Crappie, sac-a-lait, papermouth, white perch, specks or calico bass - call them what you will, the Magnolia State can rightfully boast some of the best crappie fishing in the U.S., and the best time for crappie fishing is nearly upon us.

Mississippi waters provide a home for both black and white crappie, but white crappie are much more abundant in most waters.

Let me fill you in on the similarities and differences between these two members of the sunfish family.

Which is which?

White crappie are distinguished from black crappie not by their coloration, but by the number of hard spines in the dorsal fin. The dorsal fin on the back of the crappie has sharp, stiff spines to the front and softer fin rays to the back. White crappie have five to six dorsal fin spines, and black crappie have seven to eight dorsal fin spines. Be careful not to overlook the first dorsal spine when counting - it often is very short.

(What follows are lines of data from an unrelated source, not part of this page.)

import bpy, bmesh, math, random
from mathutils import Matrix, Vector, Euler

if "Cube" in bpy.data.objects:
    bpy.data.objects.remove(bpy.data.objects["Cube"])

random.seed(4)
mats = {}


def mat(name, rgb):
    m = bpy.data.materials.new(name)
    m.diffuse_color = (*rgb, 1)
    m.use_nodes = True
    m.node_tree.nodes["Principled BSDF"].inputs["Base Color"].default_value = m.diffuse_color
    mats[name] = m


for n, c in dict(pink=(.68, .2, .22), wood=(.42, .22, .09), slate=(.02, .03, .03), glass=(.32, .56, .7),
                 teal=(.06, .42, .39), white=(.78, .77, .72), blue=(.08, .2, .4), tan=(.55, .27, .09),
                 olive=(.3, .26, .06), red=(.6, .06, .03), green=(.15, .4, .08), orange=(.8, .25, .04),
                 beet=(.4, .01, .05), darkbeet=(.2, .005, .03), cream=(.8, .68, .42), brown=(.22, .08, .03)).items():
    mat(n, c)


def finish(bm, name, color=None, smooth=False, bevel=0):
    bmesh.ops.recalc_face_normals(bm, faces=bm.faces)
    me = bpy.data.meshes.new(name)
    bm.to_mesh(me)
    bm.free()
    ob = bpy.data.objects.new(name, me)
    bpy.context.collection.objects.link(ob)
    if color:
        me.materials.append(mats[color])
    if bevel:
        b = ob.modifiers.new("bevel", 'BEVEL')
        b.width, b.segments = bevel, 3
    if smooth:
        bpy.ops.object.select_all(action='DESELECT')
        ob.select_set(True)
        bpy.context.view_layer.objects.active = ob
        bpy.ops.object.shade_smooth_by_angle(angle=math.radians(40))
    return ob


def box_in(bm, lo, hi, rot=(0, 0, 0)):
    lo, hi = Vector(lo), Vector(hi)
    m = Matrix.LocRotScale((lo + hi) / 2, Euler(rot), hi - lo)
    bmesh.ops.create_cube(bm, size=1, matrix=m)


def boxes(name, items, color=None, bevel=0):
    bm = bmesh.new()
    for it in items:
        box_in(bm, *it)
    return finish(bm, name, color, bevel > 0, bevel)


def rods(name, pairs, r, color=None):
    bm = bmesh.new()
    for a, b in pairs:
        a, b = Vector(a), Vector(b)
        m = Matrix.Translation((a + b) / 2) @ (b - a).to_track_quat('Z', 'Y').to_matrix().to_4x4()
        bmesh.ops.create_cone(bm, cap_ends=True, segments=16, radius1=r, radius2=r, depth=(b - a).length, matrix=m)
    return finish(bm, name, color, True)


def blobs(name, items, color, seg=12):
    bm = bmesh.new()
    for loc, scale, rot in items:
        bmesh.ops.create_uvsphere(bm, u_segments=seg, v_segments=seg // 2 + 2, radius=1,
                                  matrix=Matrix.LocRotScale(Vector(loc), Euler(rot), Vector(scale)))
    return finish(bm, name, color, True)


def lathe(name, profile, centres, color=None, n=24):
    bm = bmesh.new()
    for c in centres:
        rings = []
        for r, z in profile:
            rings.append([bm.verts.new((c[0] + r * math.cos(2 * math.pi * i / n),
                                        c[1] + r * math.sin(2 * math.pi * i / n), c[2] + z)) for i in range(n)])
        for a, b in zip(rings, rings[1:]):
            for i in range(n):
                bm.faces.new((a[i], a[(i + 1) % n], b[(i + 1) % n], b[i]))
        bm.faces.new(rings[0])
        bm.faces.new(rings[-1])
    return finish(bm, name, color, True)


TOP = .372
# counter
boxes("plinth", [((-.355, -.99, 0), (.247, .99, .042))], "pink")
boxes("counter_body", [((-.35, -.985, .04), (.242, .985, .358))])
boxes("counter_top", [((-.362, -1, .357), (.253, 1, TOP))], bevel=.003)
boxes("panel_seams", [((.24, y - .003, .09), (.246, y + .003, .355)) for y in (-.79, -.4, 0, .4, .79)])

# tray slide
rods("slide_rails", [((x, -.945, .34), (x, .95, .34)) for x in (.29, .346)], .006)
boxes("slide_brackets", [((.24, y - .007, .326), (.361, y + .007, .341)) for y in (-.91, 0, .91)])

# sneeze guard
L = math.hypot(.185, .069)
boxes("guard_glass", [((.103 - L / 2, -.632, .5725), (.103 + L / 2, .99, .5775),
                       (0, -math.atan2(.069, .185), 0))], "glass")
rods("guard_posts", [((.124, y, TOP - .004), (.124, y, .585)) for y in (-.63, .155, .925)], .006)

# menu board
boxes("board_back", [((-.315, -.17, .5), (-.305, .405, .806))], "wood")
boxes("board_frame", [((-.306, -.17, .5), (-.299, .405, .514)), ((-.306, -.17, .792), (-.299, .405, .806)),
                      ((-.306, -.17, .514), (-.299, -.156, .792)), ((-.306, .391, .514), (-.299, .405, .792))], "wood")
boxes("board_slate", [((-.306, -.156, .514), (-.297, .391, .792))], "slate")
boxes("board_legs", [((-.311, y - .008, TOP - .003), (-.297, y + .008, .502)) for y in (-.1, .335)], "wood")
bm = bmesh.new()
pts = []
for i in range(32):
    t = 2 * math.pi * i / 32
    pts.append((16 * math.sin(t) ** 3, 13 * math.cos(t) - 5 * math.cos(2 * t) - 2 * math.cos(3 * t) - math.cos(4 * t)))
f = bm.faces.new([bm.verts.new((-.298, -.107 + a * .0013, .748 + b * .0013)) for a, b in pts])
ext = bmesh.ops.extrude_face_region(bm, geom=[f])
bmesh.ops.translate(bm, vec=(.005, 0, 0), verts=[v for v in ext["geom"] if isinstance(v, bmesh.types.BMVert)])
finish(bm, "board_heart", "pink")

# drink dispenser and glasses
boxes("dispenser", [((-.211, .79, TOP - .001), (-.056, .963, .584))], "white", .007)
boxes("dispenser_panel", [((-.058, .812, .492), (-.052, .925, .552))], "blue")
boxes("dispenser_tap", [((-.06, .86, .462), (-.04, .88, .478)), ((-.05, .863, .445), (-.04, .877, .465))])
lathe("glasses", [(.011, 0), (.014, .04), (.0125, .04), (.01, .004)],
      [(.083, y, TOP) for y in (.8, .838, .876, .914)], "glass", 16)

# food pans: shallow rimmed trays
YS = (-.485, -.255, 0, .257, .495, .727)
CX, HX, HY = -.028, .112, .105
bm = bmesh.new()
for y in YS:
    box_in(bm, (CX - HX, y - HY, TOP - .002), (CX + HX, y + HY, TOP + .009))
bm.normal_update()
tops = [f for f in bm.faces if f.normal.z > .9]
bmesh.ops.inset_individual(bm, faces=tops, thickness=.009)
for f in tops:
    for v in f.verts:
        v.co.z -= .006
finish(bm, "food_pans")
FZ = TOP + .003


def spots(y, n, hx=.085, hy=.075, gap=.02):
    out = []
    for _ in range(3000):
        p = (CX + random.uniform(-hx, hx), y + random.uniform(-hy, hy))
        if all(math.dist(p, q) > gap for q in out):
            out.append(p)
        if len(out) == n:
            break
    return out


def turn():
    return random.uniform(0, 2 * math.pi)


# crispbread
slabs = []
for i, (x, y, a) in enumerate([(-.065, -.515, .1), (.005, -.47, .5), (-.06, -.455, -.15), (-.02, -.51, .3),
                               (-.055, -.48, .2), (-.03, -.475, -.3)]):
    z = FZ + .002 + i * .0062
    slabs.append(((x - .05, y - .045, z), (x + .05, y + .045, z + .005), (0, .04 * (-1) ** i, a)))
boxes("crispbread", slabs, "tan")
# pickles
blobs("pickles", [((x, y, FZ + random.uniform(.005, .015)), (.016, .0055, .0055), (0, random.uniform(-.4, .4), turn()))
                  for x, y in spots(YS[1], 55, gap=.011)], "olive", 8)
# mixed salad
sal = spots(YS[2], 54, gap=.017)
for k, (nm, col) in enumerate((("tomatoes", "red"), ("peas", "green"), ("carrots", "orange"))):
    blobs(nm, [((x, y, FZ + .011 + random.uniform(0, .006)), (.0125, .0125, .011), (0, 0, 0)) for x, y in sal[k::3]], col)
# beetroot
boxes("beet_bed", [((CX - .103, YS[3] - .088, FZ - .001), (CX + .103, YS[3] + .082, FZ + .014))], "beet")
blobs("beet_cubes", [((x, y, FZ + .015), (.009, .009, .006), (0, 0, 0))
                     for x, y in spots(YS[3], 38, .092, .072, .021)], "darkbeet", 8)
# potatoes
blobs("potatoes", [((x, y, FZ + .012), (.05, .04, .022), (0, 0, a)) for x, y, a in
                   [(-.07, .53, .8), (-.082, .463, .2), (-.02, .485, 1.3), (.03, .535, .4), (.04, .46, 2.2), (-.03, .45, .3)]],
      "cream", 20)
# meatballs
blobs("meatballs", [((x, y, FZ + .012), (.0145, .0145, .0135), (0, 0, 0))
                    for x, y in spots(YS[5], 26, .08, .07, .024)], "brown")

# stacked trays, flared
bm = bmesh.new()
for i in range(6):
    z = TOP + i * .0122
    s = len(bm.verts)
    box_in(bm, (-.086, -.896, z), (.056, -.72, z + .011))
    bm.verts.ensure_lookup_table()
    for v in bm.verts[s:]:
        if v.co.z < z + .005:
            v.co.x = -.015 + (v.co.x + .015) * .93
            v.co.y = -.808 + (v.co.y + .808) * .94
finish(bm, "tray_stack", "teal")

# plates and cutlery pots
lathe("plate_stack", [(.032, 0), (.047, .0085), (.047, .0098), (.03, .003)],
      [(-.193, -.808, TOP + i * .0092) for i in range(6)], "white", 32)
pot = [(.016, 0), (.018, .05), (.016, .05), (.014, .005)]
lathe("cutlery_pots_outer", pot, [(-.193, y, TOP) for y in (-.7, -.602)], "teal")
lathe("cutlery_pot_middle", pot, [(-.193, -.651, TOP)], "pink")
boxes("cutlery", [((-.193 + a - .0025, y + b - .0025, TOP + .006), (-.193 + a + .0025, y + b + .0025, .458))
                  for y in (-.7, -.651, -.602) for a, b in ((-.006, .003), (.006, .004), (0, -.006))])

Many anglers are misled in identifying black and white crappies by their coloration. If both fish were caught from clear water, the black crappie may tend to have more black markings on its flanks than the white crappie, but color is very unreliable. In turbid water, both fish will be pale with few dark markings.

Both species, particularly the males, get very dark during the spawn. More than a few crappie anglers have commented about how abundant black crappie are during the spawn, but they catch mostly white crappie the rest of the year.

What's different

Both crappies grow fast in Mississippi waters, but the white reaches larger size, as evidenced by the 5-pound, 3-ounce state-record white crappie and the 4-pound, 4-ounce state-record black crappie. The greater size of white crappie is consistent in the record fish in other states that have both black and white crappie.

Both species thrive in rivers, lakes and reservoirs in the eastern half of the United States. White crappie range from New York to North Dakota in the north and from Georgia to Texas in the south. They are not native in Florida or the low country of Georgia and South Carolina.

Black crappie have a broader distribution, ranging from southern Canada to Florida, and tend to outnumber white crappie in the northern tier of states.

Some biologists suggest black crappie tend to be more abundant in clearer water or systems with abundant aquatic vegetation or inundated terrestrial vegetation.

What's the same

Both species begin spawning when water temperatures reach about 60 degrees. Males build and guard nests in shallow, shoreline waters. Preferred nesting areas tend to be near cover of some kind, especially emergent aquatic vegetation or inundated terrestrial vegetation, when available. Despite the similarity in spawning habits, hybridization is rare in waters where both species occur.

The eggs hatch in two to four days, depending on water temperature. The young fish leave the nest several days after hatching, and feed on zooplankton. Growth is rapid, and the young crappie quickly switch to aquatic insect larvae.

Invertebrates remain a component of crappie diet throughout their lives, but forage fish are needed for the crappie to continue rapid growth after they reach 4 to 5 inches. Important forage fish include minnows and young sunfish and shad.

Growth varies in Mississippi waters, largely as a result of fluctuations in abundance. Typical growth rate is 4 to 5 inches by age 1, 6 to 7 inches by age 2, about 8 to 9 inches by age 3, and 10 inches by age 4.

Management challenges

Both species present significant challenges to fishery managers due to wide fluctuation in their abundance, and these cycles of abundance cascade into the quality of the fish caught. It's an axiom of fisheries management that growth is slow when population density is high, and vice versa. So crappie fisheries fluctuate between populations of abundant but small fish interrupted by periods of lower catch but large fish.

Crappie studies have attributed weak year-classes of crappie to both environmental factors, such as water-level fluctuations and high flow-through in reservoirs, and biological factors, such as competition among dense crappie populations that reduces fecundity and cannibalism by an abundant year-class on several following year-classes.

Research by Mike Allen at the University of Florida and Steve Miranda at Mississippi State University found that fluctuations in crappie year-classes could be explained by an interaction of environmental factors and crappie population density. Recruitment was always low when crappie density was high. At low to moderate crappie density, recruitment fluctuated in 2- to 4-year cycles, and environmental conditions affected the magnitude of the cycles.

Environmental factors, such as rainfall and temperature, cannot be controlled. Manipulating crappie density will not eliminate population fluctuations, but may hold promise for reducing the number of weak year-classes. Whether crappie density can be manipulated by angler harvest remains to be determined.